>>
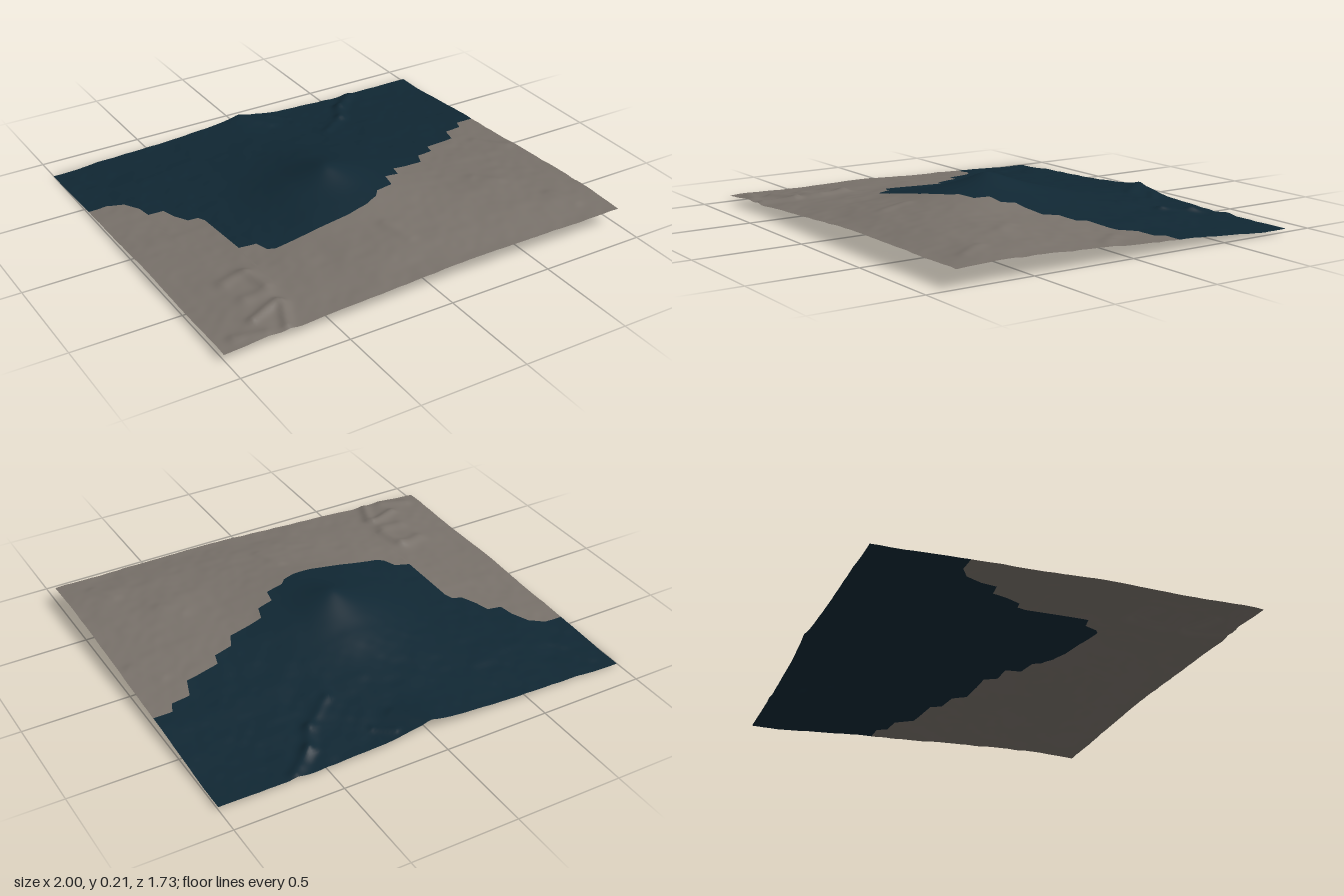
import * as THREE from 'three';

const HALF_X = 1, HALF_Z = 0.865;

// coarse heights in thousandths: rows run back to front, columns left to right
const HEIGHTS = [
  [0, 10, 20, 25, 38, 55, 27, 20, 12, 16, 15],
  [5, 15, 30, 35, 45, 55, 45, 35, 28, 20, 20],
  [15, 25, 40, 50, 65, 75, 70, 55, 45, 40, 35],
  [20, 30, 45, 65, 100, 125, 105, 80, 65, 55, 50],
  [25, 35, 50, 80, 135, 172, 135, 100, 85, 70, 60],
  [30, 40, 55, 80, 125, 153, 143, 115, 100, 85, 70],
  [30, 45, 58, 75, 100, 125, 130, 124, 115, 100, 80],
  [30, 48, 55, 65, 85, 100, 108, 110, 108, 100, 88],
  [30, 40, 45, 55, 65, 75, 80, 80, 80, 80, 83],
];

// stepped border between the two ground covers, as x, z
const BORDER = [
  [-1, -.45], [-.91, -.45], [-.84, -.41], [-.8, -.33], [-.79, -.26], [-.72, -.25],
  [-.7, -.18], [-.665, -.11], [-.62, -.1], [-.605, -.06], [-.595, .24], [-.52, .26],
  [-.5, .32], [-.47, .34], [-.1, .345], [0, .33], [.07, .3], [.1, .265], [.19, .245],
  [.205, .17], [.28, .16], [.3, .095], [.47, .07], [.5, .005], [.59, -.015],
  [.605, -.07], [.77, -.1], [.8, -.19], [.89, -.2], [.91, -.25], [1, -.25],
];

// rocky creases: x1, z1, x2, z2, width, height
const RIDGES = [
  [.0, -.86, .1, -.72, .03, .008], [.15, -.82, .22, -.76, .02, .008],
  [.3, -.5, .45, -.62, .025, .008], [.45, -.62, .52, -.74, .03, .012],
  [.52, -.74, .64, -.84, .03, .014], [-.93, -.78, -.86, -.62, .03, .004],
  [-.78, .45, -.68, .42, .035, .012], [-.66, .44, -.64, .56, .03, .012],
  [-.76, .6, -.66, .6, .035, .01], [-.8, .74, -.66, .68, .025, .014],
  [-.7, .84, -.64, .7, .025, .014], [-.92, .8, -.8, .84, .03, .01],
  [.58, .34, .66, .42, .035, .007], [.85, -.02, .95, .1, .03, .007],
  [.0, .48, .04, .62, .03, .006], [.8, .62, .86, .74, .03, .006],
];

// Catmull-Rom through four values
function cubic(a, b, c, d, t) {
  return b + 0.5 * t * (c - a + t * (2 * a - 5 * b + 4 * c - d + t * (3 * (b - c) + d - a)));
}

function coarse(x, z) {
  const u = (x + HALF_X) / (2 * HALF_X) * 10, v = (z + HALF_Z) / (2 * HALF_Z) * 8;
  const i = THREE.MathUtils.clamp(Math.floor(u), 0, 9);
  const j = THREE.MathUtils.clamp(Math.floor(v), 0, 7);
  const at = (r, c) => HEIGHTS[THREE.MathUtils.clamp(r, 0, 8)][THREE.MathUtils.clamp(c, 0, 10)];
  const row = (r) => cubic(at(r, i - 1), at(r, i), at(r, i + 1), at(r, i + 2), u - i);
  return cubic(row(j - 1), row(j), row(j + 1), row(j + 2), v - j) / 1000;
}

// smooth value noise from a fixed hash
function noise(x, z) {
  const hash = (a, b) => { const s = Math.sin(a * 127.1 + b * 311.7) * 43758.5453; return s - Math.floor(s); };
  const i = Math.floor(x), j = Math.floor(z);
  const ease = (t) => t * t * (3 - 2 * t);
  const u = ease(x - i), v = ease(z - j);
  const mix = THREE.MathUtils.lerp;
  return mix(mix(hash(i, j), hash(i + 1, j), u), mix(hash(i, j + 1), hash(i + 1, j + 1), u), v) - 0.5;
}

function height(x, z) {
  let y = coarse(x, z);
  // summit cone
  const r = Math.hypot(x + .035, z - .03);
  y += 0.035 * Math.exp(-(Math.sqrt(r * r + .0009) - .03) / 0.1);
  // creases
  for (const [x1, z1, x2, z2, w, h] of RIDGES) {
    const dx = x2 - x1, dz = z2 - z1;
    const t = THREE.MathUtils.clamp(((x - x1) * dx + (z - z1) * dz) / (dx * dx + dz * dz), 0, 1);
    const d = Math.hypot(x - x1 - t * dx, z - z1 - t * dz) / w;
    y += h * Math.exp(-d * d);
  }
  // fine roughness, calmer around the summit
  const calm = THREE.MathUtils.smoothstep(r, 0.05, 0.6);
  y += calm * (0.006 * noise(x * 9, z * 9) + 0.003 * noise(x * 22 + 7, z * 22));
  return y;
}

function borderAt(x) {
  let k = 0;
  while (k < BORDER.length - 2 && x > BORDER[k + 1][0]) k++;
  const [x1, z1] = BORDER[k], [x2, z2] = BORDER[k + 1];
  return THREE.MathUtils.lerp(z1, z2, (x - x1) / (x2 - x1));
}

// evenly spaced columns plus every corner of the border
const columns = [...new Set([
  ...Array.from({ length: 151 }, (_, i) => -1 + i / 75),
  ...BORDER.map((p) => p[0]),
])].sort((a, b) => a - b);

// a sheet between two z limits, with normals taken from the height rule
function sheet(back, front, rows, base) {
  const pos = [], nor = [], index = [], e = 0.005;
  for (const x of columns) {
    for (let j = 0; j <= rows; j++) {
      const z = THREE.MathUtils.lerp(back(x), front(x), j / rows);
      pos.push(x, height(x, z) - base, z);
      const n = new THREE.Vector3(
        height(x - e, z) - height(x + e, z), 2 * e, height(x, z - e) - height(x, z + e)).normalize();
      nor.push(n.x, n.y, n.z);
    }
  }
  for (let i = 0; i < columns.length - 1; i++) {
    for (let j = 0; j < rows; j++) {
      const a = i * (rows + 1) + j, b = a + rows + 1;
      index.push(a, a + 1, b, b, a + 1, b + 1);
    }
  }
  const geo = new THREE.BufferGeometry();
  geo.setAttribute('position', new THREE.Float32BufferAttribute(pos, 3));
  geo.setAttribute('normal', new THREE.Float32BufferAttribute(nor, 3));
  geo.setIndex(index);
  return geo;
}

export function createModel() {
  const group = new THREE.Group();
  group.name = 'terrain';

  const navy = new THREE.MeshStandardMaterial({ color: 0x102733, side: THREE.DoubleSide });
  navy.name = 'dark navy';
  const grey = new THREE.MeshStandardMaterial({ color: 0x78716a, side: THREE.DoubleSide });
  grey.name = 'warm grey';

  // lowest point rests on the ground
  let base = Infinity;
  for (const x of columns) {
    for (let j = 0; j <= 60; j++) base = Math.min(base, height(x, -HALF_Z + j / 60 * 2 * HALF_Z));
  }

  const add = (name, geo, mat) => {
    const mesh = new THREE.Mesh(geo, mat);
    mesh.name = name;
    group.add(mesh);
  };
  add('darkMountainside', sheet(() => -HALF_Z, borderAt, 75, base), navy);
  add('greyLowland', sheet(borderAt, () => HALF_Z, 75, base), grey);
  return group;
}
<<
**Exercise prompt:** The required answer is each line of the data in which the word "function" appears.

**Exercise response:**
function cubic(a, b, c, d, t) {
function coarse(x, z) {
function noise(x, z) {
function height(x, z) {
function borderAt(x) {
function sheet(back, front, rows, base) {
export function createModel() {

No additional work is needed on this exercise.